MEDC said the total $2 million brownfield tax credit in Holland, Cadillac and Detroit is expected to create more than $10.8 million in private investment and hundreds of new jobs.
“The value gained by redeveloping brownfield sites cannot be overstated,” Granholm said. “Turning around blighted properties that were once thought too costly to redevelop will bring the economic development and jobs we need in Michigan.”
In her state of the state address this year, Granholm announced such credits as part of a seven-point plan for economic growth.
She and MEDC claimed targeted assistance is creating or retaining about 23,500 jobs, part of them by turning polluted sites into new opportunities for economic development.

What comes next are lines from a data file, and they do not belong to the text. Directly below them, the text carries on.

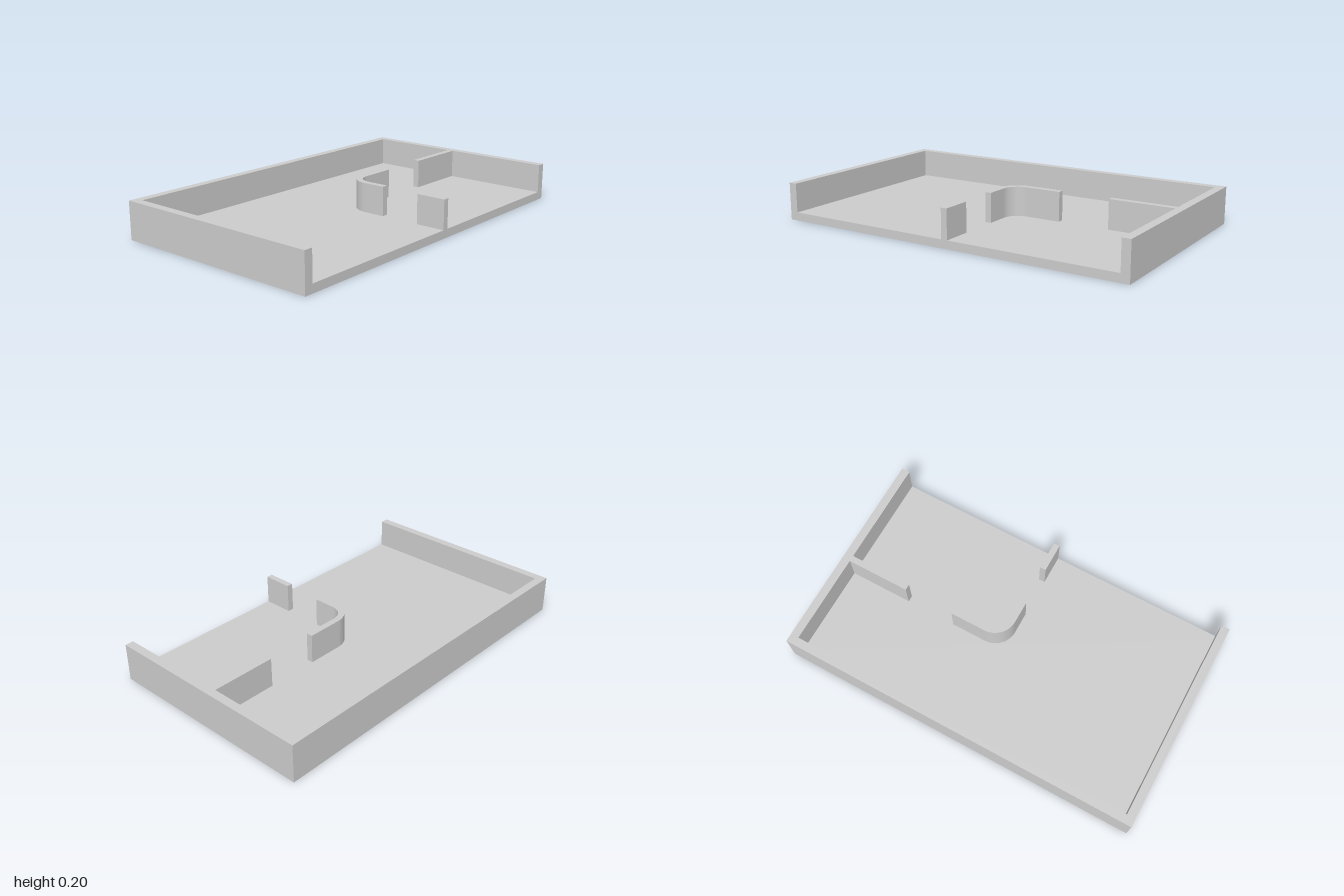
import * as THREE from 'three';

const FLOOR = 0.045, TOP = 0.203;   // floor thickness, wall top
const X = 1, Z = 0.585;             // half width, half depth
const T = 0.034;                    // partition thickness
const PX = 0.005, PZ = -0.038;      // outer faces of the partition lines

export function createModel() {
  const group = new THREE.Group();
  const material = new THREE.MeshStandardMaterial({ color: 0xcccccc, flatShading: true });

  const add = (name, geometry) => {
    const mesh = new THREE.Mesh(geometry, material);
    mesh.name = name;
    group.add(mesh);
  };
  // Raises a plan outline (x, -z) into an upright solid.
  const raise = (name, shape, y0, y1) => {
    const g = new THREE.ExtrudeGeometry(shape, { depth: y1 - y0, bevelEnabled: false, curveSegments: 8 });
    add(name, g.rotateX(-Math.PI / 2).translate(0, y0, 0));
  };
  const block = (name, x0, x1, y0, y1, z0, z1) =>
    add(name, new THREE.BoxGeometry(x1 - x0, y1 - y0, z1 - z0)
      .translate((x0 + x1) / 2, (y0 + y1) / 2, (z0 + z1) / 2));

  block('floor', -X, X, 0, FLOOR, -Z, Z);

  // Outer walls: a U open towards the front
  const ix = 0.954, iz = 0.54;
  const walls = new THREE.Shape([
    [-X, -Z], [-ix, -Z], [-ix, iz], [ix, iz], [ix, -Z], [X, -Z], [X, Z], [-X, Z],
  ].map(([x, y]) => new THREE.Vector2(x, y)));
  raise('outerWalls', walls, FLOOR, TOP);

  // Free-standing partition with a rounded corner
  const R = 0.12, cx = PX + R, cy = -PZ - R;
  const curved = new THREE.Shape();
  curved.moveTo(PX, -0.203);
  curved.lineTo(PX, cy);
  curved.absarc(cx, cy, R, Math.PI, Math.PI / 2, true);
  curved.lineTo(0.322, -PZ);
  curved.lineTo(0.322, -PZ - T);
  curved.lineTo(cx, -PZ - T);
  curved.absarc(cx, cy, R - T, Math.PI / 2, Math.PI, false);
  curved.lineTo(PX + T, -0.203);
  curved.closePath();
  raise('curvedPartition', curved, FLOOR, TOP);

  // Partition stubs beyond the two doorways
  block('sidePartition', 0.603, ix, FLOOR, TOP, PZ, PZ + T);
  block('frontPartition', PX, PX + T, FLOOR, TOP, 0.422, Z);

  return group;
}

Don Jakeway, MEDC’s president and CEO, released a statement saying, “Michigan’s brownfield redevelopment program has helped countless Michigan communities turn abandoned, blighted and often tax-reverted properties into assets.
“These credits will create housing and job opportunities and help attract new investment for many years to come.”
The other credits in the announcements were designated for:
Cadillac — a $620,850 credit to help redevelop the one-acre site of the former Kraft Creamery into a 20-unit condominium.
The property, vacant since the original buildings were demolished in 1988, is expected to receive more than $6.2 million in private investment. The city has approved an additional $228,000 in grants to provide infrastructure improvements and prepare the property for redevelopment.
Detroit — a $391,127 credit to transform blighted, tax-reverted property in southwest Detroit less than 500 feet from the Ambassador Bridge.
The redevelopment will house the State of Michigan International Welcome Center and a small business incubator. The project is expected to create more than $3.9 million in private investment and 63 new jobs.